* **TRY IT**:
Which lines run from the one containing "mod.object = cutter" to the end of the entries? Copy them exactly, both ends included, and give nothing else.

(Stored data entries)
++++++++++++++++++++

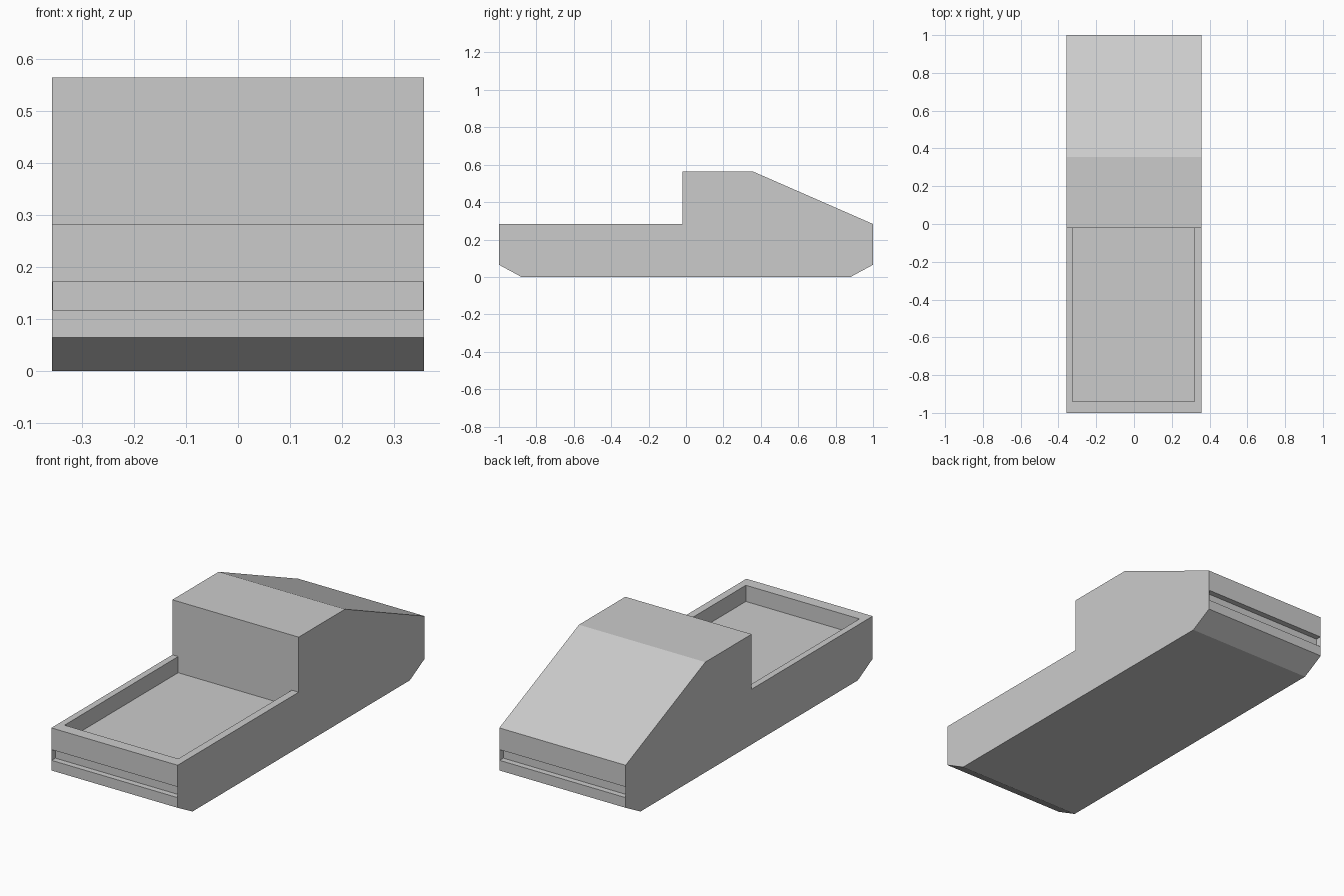
import bpy, bmesh

if "Cube" in bpy.data.objects:
    bpy.data.objects.remove(bpy.data.objects["Cube"])

HALF_W = 0.358


def extrude_profile(name, pts, half_w):
    """Extrude a (y, z) outline across x."""
    bm = bmesh.new()
    face = bm.faces.new([bm.verts.new((-half_w, y, z)) for y, z in pts])
    ext = bmesh.ops.extrude_face_region(bm, geom=[face])
    verts = [g for g in ext["geom"] if isinstance(g, bmesh.types.BMVert)]
    bmesh.ops.translate(bm, verts=verts, vec=(2 * half_w, 0, 0))
    bmesh.ops.recalc_face_normals(bm, faces=bm.faces)
    mesh = bpy.data.meshes.new(name)
    bm.to_mesh(mesh)
    bm.free()
    obj = bpy.data.objects.new(name, mesh)
    bpy.context.collection.objects.link(obj)
    return obj


def cut_box(target, name, lo, hi):
    """Subtract an axis-aligned box from the target."""
    size = [b - a for a, b in zip(lo, hi)]
    mid = [(a + b) / 2 for a, b in zip(lo, hi)]
    bpy.ops.mesh.primitive_cube_add(size=1, location=mid)
    cutter = bpy.context.object
    cutter.name = name
    cutter.scale = size
    cutter.hide_render = True
    bpy.context.view_layer.update()
    mod = target.modifiers.new(name, "BOOLEAN")
    mod.operation = "DIFFERENCE"
    mod.solver = "EXACT"
    mod.object = cutter
    bpy.context.view_layer.objects.active = target
    bpy.ops.object.modifier_apply(modifier=mod.name)
    bpy.data.objects.remove(cutter, do_unlink=True)


# Pickup body: low bed, boxy cabin, sloping bonnet, chamfered underside
body = extrude_profile("pickup_body", [
    (-0.88, 0), (0.88, 0), (1, 0.065), (1, 0.283), (0.355, 0.565),
    (-0.02, 0.565), (-0.02, 0.283), (-1, 0.283), (-1, 0.065)], HALF_W)

# Open cargo bed, up to the cabin wall
cut_box(body, "bed_cutter", (-0.325, -0.94, 0.2), (0.319, -0.02, 0.4))

# Bumper groove at each end, closed off by thin side skins
for name, y in (("front_groove_cutter", -1), ("rear_groove_cutter", 1)):
    inner = y * 0.97
    outer = y * 1.1
    cut_box(body, name, (-HALF_W + 0.002, min(inner, outer), 0.117),
            (HALF_W - 0.002, max(inner, outer), 0.172))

++++++++++++++++++++

* **OUTPUT FOR THIS EXERCISE**:
    mod.object = cutter
    bpy.context.view_layer.objects.active = target
    bpy.ops.object.modifier_apply(modifier=mod.name)
    bpy.data.objects.remove(cutter, do_unlink=True)


# Pickup body: low bed, boxy cabin, sloping bonnet, chamfered underside
body = extrude_profile("pickup_body", [
    (-0.88, 0), (0.88, 0), (1, 0.065), (1, 0.283), (0.355, 0.565),
    (-0.02, 0.565), (-0.02, 0.283), (-1, 0.283), (-1, 0.065)], HALF_W)

# Open cargo bed, up to the cabin wall
cut_box(body, "bed_cutter", (-0.325, -0.94, 0.2), (0.319, -0.02, 0.4))

# Bumper groove at each end, closed off by thin side skins
for name, y in (("front_groove_cutter", -1), ("rear_groove_cutter", 1)):
    inner = y * 0.97
    outer = y * 1.1
    cut_box(body, name, (-HALF_W + 0.002, min(inner, outer), 0.117),
            (HALF_W - 0.002, max(inner, outer), 0.172))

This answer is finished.